The recently proposed Every Child Deserves a Family Act would require states and agencies to treat all children and families equally.
For more information, read a personal story by AtMP member, Freddie O’Connell. Read a press release and full text of the bill. Visit our main adoption page.
Thanks to Kyla at the National Council for Research on Women for alerting me that this coming Sunday marks the 15th Annual National Parent’s Day. NCRW will celebrate with a blog fest on family diversity – look for a guest post by AtMP’s own graduate research intern!
Just in time for Parent’s Day, it is great to learn from Cathy at the National Center for Lesbian Rights that, in Washington DC and soon in New Mexico,
when a woman bears a child conceived by artificial insemination, and her spouse or unmarried partner consents in writing to the insemination, the consenting spouse or partner is a legal parent.

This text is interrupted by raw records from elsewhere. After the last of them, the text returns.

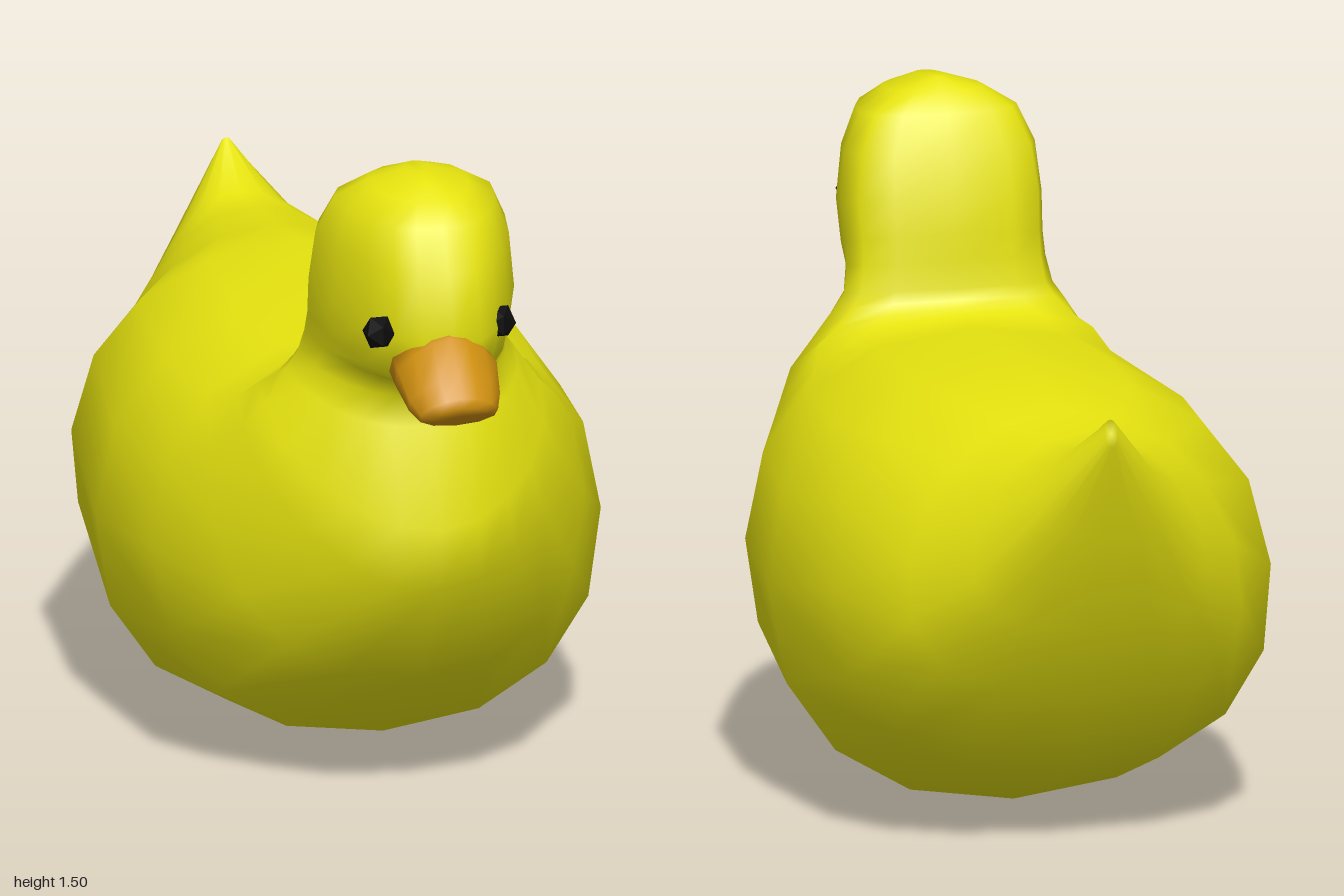
import * as THREE from 'three';

const soften = (v, p) => Math.sign(v) * Math.abs(v) ** p;

// Skin oval rings into one smooth closed surface; power below 1 squares the ovals.
// Ring: [topZ, topY, bottomZ, bottomY, halfWidth, taper, power]
function loft(rings, sides, basePower) {
  const pos = [], index = [], n = rings.length;
  for (const [tz, ty, bz, by, w, taper = 0, power = basePower] of rings) {
    for (let j = 0; j < sides; j++) {
      const a = (j / sides) * Math.PI * 2;
      const c = soften(Math.cos(a), power), s = soften(Math.sin(a), power);
      pos.push(
        w * s * (1 + taper * c),
        (ty + by) / 2 + ((ty - by) / 2) * c,
        (tz + bz) / 2 + ((tz - bz) / 2) * c
      );
    }
  }
  for (let i = 0; i < n - 1; i++) {
    for (let j = 0; j < sides; j++) {
      const k = (j + 1) % sides;
      const a = i * sides + j, b = i * sides + k;
      const d = a + sides, e = b + sides;
      index.push(a, d, b, b, d, e);
    }
  }
  // end caps
  for (const i of [0, n - 1]) {
    const [tz, ty, bz, by] = rings[i], centre = pos.length / 3;
    pos.push(0, (ty + by) / 2, (tz + bz) / 2);
    for (let j = 0; j < sides; j++) {
      const a = i * sides + j, b = i * sides + ((j + 1) % sides);
      if (i === 0) index.push(centre, a, b);
      else index.push(centre, b, a);
    }
  }
  const g = new THREE.BufferGeometry();
  g.setAttribute('position', new THREE.Float32BufferAttribute(pos, 3));
  g.setIndex(index);
  g.computeVertexNormals();
  return g;
}

export function createModel() {
  const group = new THREE.Group();
  const add = (name, geometry, color) => {
    const mesh = new THREE.Mesh(geometry, new THREE.MeshStandardMaterial({ color }));
    mesh.name = name;
    group.add(mesh);
    return mesh;
  };

  // Body, neck and head: rings run from the tail forward, then fan upward
  add('bodyAndHead', loft([
    // tail, broad and flat underneath
    [-0.98, 1.06, -1.0, 1.0, 0.015],
    [-0.86, 0.97, -0.93, 0.78, 0.145, -0.2],
    [-0.74, 0.975, -0.83, 0.54, 0.26, -0.25],
    [-0.57, 0.99, -0.72, 0.375, 0.375, -0.22],
    // body
    [-0.37, 1.02, -0.57, 0.15, 0.505, -0.03],
    [-0.05, 1.015, -0.13, 0.0, 0.555],
    [0.2, 1.005, 0.3, 0.08, 0.52],
    // chest
    [0.27, 1.0, 0.6, 0.3, 0.43, 0.1],
    [0.31, 1.01, 0.76, 0.56, 0.345, 0.32],
    [0.33, 1.02, 0.78, 0.71, 0.3, 0.32],
    // neck and head
    [0.35, 1.035, 0.7, 0.93, 0.25, 0.3, 0.8],
    [0.36, 1.06, 0.69, 1.0, 0.22, 0.33, 0.75],
    [0.365, 1.12, 0.75, 1.05, 0.207, 0.36, 0.75],
    [0.37, 1.18, 0.83, 1.07, 0.207, 0.36, 0.75],
    [0.38, 1.26, 0.885, 1.18, 0.21, 0.36, 0.75],
    [0.41, 1.36, 0.84, 1.33, 0.2, 0.34, 0.75],
    [0.445, 1.44, 0.79, 1.425, 0.17, 0.28, 0.78],
    [0.49, 1.483, 0.73, 1.465, 0.11, 0.2],
    [0.54, 1.505, 0.67, 1.492, 0.03]
  ], 16, 0.88), 0xe6e30f);

  // Bill
  const bill = add('bill', loft([
    [0.84, 1.21, 0.76, 1.06, 0.11, -0.35],
    [0.89, 1.2, 0.83, 1.05, 0.115, -0.35],
    [0.955, 1.13, 0.89, 1.017, 0.105, -0.25],
    [0.99, 1.09, 0.93, 1.008, 0.09, -0.2],
    [1.0, 1.07, 0.96, 1.022, 0.06]
  ], 12, 1), 0xd0900f);
  bill.position.x = -0.01;

  // Eyes
  for (const side of [-1, 1]) {
    const eye = add(side > 0 ? 'leftEye' : 'rightEye', new THREE.IcosahedronGeometry(0.042, 0), 0x0c0c0c);
    eye.position.set(-0.01 + side * 0.14, 1.197, 0.795);
    eye.scale.x = 0.9;
  }
  return group;
}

That person’s name will appear as a parent on the child’s birth certificate.
Congrats and thanks to our friend Nancy Polikoff for helping draft this model legislation!
Just last November, Arkansas managed to pass an adoption ban. This year, both Kentucky and Tennessee are making the same attempt!
Luckily, Kentucky’s Senate Bill 68 is now DEAD. Though the same unfortunately cannot be said for Tennessee.
Tennessee has been trying to pass an adoption ban since early this decade.
DeBerry (D) and Bunch (R) have proposed the bill, HB 0605/SB 0078 earlier this year. This bill is intended to prohibit ALL unmarried cohabiting couples from adopting a child.
AtMP will keep a close eye on the progress of HB 0605/ SB 0078 in Tennessee and keep members updated!
Despite all the hype about the power of the courts to change the course of American law and culture, and all the hype about ‘activist judges,’ many legal experts see the courts as ‘lagging indicators’ of cultural change. In other words, judges (especially the Supreme Court) generally won’t rule in favor of a cultural shift unless they believe the culture has already shifted that direction.
So, one way to guess how close we are getting to fairness and equality for unmarried people is to keep an eye on the courts. Recently, state courts offered us two small steps forward and one step back:
Yesterday, AtMP sent boxes of chocolates to two Iowa judges who ruled that it is “arbitrary and irrational” to assume that an unmarried sex offender is a greater threat than a married sex offender. They wrote the dissenting opinion, so this is only a small step forward.
Despite the new adoption ban, an Arkansas judge has given temporary custody of a child to the child’s unmarried grandmother, who lives with her same-sex partner of nine years and is the only relative able and willing to adopt her grandchild. This is a small step too.
But a Minnesota court ruled that it’s ok for gyms to charge married and unmarried people different membership fees. While not as life-changing as child custody, these fee differentials really bug lots of people.
Perhaps the winter winds are blowing aside some blindfolds, making it easier for opinion leaders to see that bad laws hurt real families.
Senator Bob Barr, in an op-ed in the Los Angeles Times, has noticed that “the heterosexual definition of marriage for purposes of federal laws — including, immigration, Social Security survivor rights and veteran’s benefits — has become a de facto club used to limit, if not thwart, the ability of a state to choose to recognize same-sex unions.” He should also have noted that this club prevents federal agencies from recognizing unmarried different-sex partnerships. I would love to take a small slice of credit for Barr’s conversion, hoping that my pitch to ditch DOMA on Reason TV helped persuade some of the libertarian voters he was trying to court.
The New York Times editorial page has noticed that “Under Arkansas law, people convicted of major crimes, including contributing to the delinquency of a minor, remain eligible to adopt children or become foster parents. Single people who have no partner — or who have a large number of casual sex partners — are also eligible. Anyone who is in a committed relationship, gay or straight, but is not married is automatically barred.”